Hi my name is Pam. I am a 4-1/2 year survivor. I have been on Tamoxifen and will be thru with it in 7-1/2 months. I'm so ready. Yes, I too have problems with Tamoxifen, the weight gain, the fatigue and the "hot flashes", but i decided a long time ago it was better than cancer. I've always dealt with any "major" in my life with jokes and try to maintain a good attitude. My stepmother taught me alot of dealing with cancer, as she had 3 rounds with it and lost her fight in 2009. As far as care-givers, I have been on both sides of the cancer coin, a caregiver and survivor. You are not a burden, and if the shoe was on the other foot, you would be there for whoever needed you and not complain. I live in a small community in the country in central Arkansas. There is a lot of cancer survivors. I do my best to visit and encourage each one I can. Caregivers have a lot of strength and love and will help the best they can, but they don't know you need something unless you ask. Don't be afraid to ask. Good luck with your reconstruction surgery and continuing fight. God Bless.
You have some great advice (Freebird always provides great information) Not sure I can add much to it. I agree that independence is important but I also think having someone there to take this journey with you is important as well. I'm sure your friends understand that from time to time, you will need their help and I'm willing to bet that they're glad to do it. I wouldn't feel guilty about asking. Good luck to you!!
I cannot imagiine what I would have done without immediate family or spouse when I went through my treatment. However, I do remember raising my daughter by myself with no spouse or immediate family in the same state.
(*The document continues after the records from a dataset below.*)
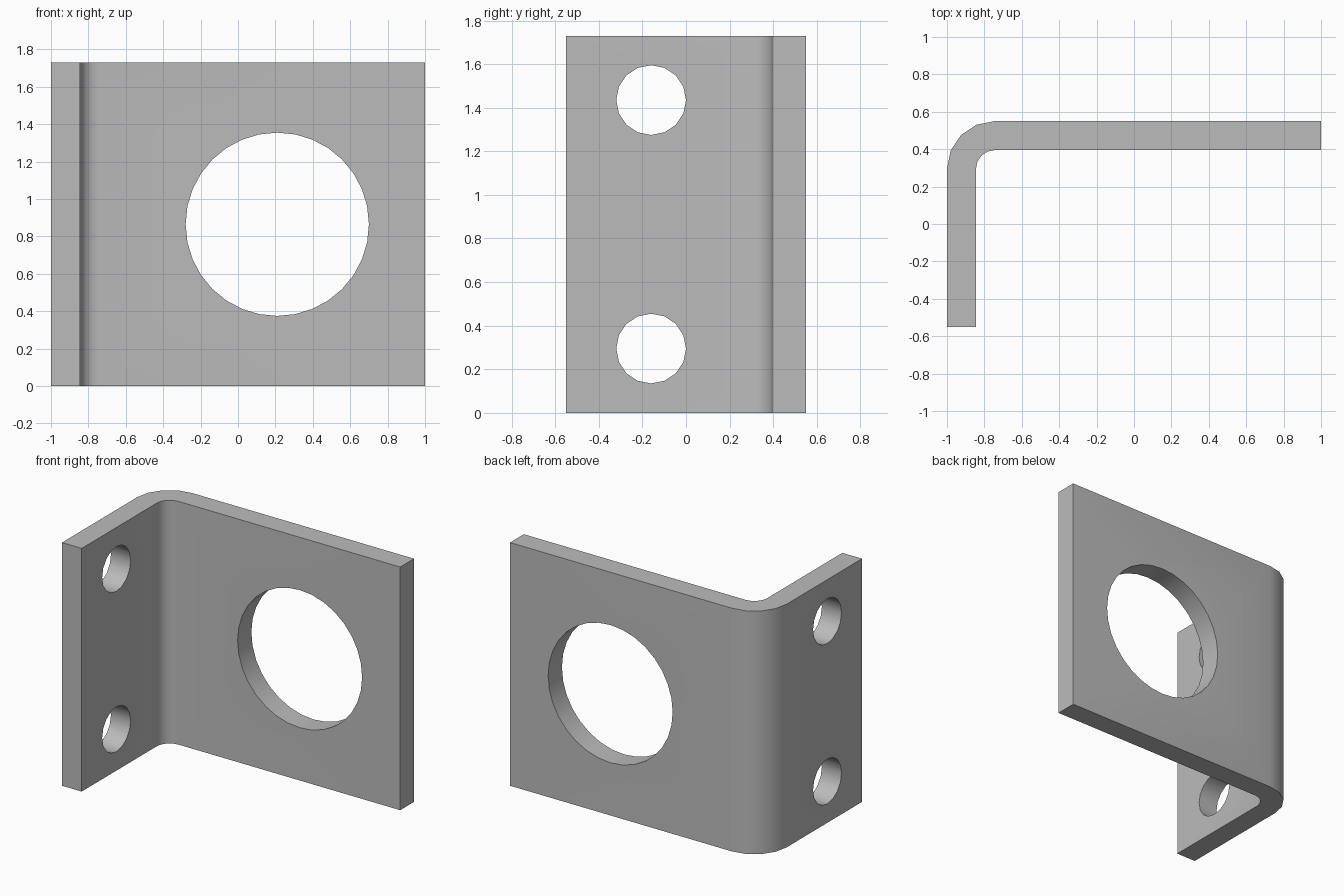
import bpy, bmesh
from math import cos, sin, pi
from mathutils import Matrix, Vector

if "Cube" in bpy.data.objects:
    bpy.data.objects.remove(bpy.data.objects["Cube"])

HEIGHT = 1.73
X0, X1, Y0, Y1 = -1.0, 1.0, -0.55, 0.55
THICK = 0.155
R_IN = 0.1
R_OUT = R_IN + THICK
SEGS = 4

steel = bpy.data.materials.new("grey_steel")
steel.use_nodes = True
color = (0.5, 0.5, 0.5, 1)
steel.diffuse_color = color
steel.node_tree.nodes["Principled BSDF"].inputs["Base Color"].default_value = color


def add_object(name, bm):
    mesh = bpy.data.meshes.new(name)
    bm.to_mesh(mesh)
    bm.free()
    mesh.materials.append(steel)
    obj = bpy.data.objects.new(name, mesh)
    bpy.context.collection.objects.link(obj)
    return obj


def bend(radius):
    """Arc from the side flange to the back plate."""
    cx, cy = X0 + R_OUT, Y1 - R_OUT
    angles = [pi - pi / 2 * i / SEGS for i in range(SEGS + 1)]
    return [(cx + radius * cos(a), cy + radius * sin(a)) for a in angles]


# Bent plate: L profile extruded upward
outline = [(X0, Y0), *bend(R_OUT), (X1, Y1), (X1, Y1 - THICK),
           *reversed(bend(R_IN)), (X0 + THICK, Y0)]
bm = bmesh.new()
face = bm.faces.new([bm.verts.new((x, y, 0)) for x, y in outline])
top = bmesh.ops.extrude_face_region(bm, geom=[face])["geom"]
bmesh.ops.translate(bm, vec=(0, 0, HEIGHT),
                    verts=[v for v in top if isinstance(v, bmesh.types.BMVert)])
bmesh.ops.recalc_face_normals(bm, faces=bm.faces)
bracket = add_object("angle_bracket", bm)


def drill(name, center, radius, sides, axis):
    """Cut a round hole through the bracket along the given axis."""
    bm = bmesh.new()
    turn = Vector((0, 0, 1)).rotation_difference(Vector(axis)).to_matrix().to_4x4()
    bmesh.ops.create_cone(bm, cap_ends=True, segments=sides, radius1=radius,
                          radius2=radius, depth=0.5,
                          matrix=Matrix.Translation(center) @ turn)
    cutter = add_object(name, bm)
    cutter.hide_render = True
    mod = bracket.modifiers.new(name, "BOOLEAN")
    mod.operation = "DIFFERENCE"
    mod.solver = "EXACT"
    mod.object = cutter
    bpy.ops.object.modifier_apply(modifier=name)
    bpy.data.objects.remove(cutter)


bpy.ops.object.select_all(action="DESELECT")
bpy.context.view_layer.objects.active = bracket
bracket.select_set(True)

# Large hole in the back plate, two bolt holes in the side flange
drill("large_hole", (0.21, Y1 - THICK / 2, HEIGHT / 2), 0.49, 32, (0, 1, 0))
for side in (-1, 1):
    drill("bolt_hole", (X0 + THICK / 2, -0.16, HEIGHT / 2 + side * 0.57),
          0.16, 16, (1, 0, 0))

bpy.ops.object.shade_smooth_by_angle(angle=pi / 6)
You are an extremely strong person and woman! You should not feel that you are a burden - you are a friend in need. I'm sure that you would help your friends if they needed you and you would not think they were a burden - would you? Trust yourself that you have chosen friends that are strong and fantastic like yourself and that they are there for you as you will be for them. I'm sure your friends will let you know if they cannot do something, but it will never be too much. I hope all goes well for you and remember we are in this together! Many blessings sent to you.
Ask for help. See if you can have one or two of your friends be your advocate and coordinators. It is important that you have someone with you for emotional and physical support. I am a patient at this point in my journey, but I have also be a care giver for my parents and friends, being a caregiver is hard, but it is also rewarding. People want to help, they just need specific directions, as it were, enough time to adjust their schedules and being part of a larger support community is helpful for everyone.
everyone here has great advice. as they say: never be afraid to ask for help. that is what friends are for. they will let you know if they can't help....in the meantime, though it is humbling, acknowledging that you can't do everything by yourself is a huge step. sounds like you've made it that far....allow your friends to help you carry your burdens. as they say, you would do the same in a heartbeat if they needed you. don't sweat it. : )